> [Stored dataset items]
━━━━━━━━

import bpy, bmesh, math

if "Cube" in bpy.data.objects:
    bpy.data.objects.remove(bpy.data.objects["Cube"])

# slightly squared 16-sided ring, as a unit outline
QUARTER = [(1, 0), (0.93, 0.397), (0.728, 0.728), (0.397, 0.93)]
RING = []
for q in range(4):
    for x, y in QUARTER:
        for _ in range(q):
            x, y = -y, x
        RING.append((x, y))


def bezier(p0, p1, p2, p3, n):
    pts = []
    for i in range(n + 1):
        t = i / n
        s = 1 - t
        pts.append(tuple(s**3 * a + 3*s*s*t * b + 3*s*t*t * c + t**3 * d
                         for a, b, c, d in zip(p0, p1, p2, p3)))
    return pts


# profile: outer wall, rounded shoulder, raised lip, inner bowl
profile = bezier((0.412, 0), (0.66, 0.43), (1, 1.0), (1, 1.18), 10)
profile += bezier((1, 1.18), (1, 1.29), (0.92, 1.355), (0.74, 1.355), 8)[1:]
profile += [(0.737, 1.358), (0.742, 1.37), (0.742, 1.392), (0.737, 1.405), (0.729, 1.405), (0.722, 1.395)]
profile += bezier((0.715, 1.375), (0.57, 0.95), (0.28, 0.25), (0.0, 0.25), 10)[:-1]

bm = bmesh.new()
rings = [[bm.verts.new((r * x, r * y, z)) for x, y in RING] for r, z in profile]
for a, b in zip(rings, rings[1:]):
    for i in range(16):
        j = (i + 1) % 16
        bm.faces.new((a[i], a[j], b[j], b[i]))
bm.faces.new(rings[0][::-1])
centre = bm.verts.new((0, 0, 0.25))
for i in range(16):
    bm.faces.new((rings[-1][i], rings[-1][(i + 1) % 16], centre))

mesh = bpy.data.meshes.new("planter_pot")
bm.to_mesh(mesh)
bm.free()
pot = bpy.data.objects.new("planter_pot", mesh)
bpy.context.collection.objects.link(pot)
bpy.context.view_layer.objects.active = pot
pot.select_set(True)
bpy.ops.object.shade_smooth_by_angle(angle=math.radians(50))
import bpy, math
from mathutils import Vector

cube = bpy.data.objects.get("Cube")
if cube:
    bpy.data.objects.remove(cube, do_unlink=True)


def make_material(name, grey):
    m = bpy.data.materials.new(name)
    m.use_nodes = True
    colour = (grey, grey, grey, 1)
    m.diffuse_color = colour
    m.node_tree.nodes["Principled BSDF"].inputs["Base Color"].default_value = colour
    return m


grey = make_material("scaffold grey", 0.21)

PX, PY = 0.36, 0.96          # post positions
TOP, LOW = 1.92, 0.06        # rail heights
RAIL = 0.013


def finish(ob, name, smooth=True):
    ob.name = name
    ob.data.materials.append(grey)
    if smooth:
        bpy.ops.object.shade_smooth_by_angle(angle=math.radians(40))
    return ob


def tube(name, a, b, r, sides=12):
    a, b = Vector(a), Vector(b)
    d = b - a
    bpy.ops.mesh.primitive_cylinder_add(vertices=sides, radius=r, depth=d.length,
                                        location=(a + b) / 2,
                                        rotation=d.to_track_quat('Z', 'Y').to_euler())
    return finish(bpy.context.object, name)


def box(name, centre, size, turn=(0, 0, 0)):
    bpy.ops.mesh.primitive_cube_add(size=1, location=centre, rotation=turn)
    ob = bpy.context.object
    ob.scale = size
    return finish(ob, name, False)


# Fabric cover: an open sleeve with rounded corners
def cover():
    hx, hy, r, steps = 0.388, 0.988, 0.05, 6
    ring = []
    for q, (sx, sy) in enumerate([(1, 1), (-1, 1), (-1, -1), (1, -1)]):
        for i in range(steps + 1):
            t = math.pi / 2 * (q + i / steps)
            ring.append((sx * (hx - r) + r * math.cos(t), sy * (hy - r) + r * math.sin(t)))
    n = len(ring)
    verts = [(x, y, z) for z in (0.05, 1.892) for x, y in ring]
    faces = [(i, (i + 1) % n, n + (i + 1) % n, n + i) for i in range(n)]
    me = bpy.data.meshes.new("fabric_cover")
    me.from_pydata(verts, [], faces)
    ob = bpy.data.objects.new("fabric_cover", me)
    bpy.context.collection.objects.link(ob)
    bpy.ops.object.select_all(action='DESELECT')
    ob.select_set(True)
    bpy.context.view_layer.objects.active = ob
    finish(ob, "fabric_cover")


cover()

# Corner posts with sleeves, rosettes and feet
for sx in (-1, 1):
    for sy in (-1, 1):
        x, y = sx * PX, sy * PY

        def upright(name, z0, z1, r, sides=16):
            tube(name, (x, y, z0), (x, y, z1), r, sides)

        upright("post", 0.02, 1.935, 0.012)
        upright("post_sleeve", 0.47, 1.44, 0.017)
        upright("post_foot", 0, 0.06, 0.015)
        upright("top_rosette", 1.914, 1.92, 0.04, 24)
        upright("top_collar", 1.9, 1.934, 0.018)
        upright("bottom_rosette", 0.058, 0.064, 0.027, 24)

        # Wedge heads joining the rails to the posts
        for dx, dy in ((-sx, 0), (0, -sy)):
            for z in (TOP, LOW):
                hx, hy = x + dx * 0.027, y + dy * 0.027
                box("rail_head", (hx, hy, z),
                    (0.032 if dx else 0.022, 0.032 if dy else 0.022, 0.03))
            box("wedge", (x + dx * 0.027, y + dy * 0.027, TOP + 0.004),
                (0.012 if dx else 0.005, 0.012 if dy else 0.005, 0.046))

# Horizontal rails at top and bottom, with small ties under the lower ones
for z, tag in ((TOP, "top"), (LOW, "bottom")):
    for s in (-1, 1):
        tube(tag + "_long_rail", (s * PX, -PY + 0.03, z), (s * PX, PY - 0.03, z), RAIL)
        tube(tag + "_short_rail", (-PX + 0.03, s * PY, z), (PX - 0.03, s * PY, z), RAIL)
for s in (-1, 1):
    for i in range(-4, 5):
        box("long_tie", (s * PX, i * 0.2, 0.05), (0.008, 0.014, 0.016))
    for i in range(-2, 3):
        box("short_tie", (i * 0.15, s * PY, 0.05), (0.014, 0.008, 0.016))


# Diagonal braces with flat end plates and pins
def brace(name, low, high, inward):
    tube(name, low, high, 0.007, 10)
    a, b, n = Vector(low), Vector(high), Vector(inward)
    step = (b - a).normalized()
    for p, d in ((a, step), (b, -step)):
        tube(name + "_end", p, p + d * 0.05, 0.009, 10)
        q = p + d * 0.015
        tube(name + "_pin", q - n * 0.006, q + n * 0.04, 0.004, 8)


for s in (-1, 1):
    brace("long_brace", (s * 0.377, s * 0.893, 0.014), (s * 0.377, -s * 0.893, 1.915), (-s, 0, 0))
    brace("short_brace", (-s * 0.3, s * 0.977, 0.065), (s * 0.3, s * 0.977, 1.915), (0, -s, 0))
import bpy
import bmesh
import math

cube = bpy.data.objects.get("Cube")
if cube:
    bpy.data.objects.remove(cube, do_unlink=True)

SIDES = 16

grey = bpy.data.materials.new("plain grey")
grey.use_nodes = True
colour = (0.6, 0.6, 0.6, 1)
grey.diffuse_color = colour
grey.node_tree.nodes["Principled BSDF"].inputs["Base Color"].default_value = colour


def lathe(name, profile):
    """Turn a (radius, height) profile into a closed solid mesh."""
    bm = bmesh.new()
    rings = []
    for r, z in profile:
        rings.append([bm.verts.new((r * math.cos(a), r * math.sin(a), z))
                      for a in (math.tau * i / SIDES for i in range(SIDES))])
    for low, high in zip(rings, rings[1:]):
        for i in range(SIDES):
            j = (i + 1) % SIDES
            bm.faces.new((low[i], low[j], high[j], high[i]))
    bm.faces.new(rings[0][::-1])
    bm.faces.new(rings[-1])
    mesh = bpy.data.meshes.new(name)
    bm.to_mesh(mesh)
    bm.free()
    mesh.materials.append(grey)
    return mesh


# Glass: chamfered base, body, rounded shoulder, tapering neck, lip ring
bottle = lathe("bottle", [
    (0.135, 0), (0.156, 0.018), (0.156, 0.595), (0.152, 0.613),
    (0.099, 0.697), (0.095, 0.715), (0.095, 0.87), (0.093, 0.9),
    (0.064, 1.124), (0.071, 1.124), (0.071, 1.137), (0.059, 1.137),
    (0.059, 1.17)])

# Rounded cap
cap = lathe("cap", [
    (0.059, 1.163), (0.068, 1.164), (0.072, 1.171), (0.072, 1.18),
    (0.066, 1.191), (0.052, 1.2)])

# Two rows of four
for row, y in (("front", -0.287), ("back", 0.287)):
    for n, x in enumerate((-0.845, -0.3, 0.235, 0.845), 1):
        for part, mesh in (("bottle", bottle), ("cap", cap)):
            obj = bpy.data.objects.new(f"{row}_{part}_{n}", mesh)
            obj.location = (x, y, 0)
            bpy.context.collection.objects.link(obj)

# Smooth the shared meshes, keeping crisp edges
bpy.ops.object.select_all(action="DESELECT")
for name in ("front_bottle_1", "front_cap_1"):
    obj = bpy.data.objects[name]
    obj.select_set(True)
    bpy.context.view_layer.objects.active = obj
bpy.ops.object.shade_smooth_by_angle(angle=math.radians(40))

━━━━━━━━

> [Work item]
Set down only the lines above that fall between the line holding "me.from_pydata(verts, [], faces)" and the line holding "0.05, 0.009, 10)", inclusive, keeping each exact.

> [Answer box]
    me.from_pydata(verts, [], faces)
    ob = bpy.data.objects.new("fabric_cover", me)
    bpy.context.collection.objects.link(ob)
    bpy.ops.object.select_all(action='DESELECT')
    ob.select_set(True)
    bpy.context.view_layer.objects.active = ob
    finish(ob, "fabric_cover")


cover()

# Corner posts with sleeves, rosettes and feet
for sx in (-1, 1):
    for sy in (-1, 1):
        x, y = sx * PX, sy * PY

        def upright(name, z0, z1, r, sides=16):
            tube(name, (x, y, z0), (x, y, z1), r, sides)

        upright("post", 0.02, 1.935, 0.012)
        upright("post_sleeve", 0.47, 1.44, 0.017)
        upright("post_foot", 0, 0.06, 0.015)
        upright("top_rosette", 1.914, 1.92, 0.04, 24)
        upright("top_collar", 1.9, 1.934, 0.018)
        upright("bottom_rosette", 0.058, 0.064, 0.027, 24)

        # Wedge heads joining the rails to the posts
        for dx, dy in ((-sx, 0), (0, -sy)):
            for z in (TOP, LOW):
                hx, hy = x + dx * 0.027, y + dy * 0.027
                box("rail_head", (hx, hy, z),
                    (0.032 if dx else 0.022, 0.032 if dy else 0.022, 0.03))
            box("wedge", (x + dx * 0.027, y + dy * 0.027, TOP + 0.004),
                (0.012 if dx else 0.005, 0.012 if dy else 0.005, 0.046))

# Horizontal rails at top and bottom, with small ties under the lower ones
for z, tag in ((TOP, "top"), (LOW, "bottom")):
    for s in (-1, 1):
        tube(tag + "_long_rail", (s * PX, -PY + 0.03, z), (s * PX, PY - 0.03, z), RAIL)
        tube(tag + "_short_rail", (-PX + 0.03, s * PY, z), (PX - 0.03, s * PY, z), RAIL)
for s in (-1, 1):
    for i in range(-4, 5):
        box("long_tie", (s * PX, i * 0.2, 0.05), (0.008, 0.014, 0.016))
    for i in range(-2, 3):
        box("short_tie", (i * 0.15, s * PY, 0.05), (0.014, 0.008, 0.016))


# Diagonal braces with flat end plates and pins
def brace(name, low, high, inward):
    tube(name, low, high, 0.007, 10)
    a, b, n = Vector(low), Vector(high), Vector(inward)
    step = (b - a).normalized()
    for p, d in ((a, step), (b, -step)):
        tube(name + "_end", p, p + d * 0.05, 0.009, 10)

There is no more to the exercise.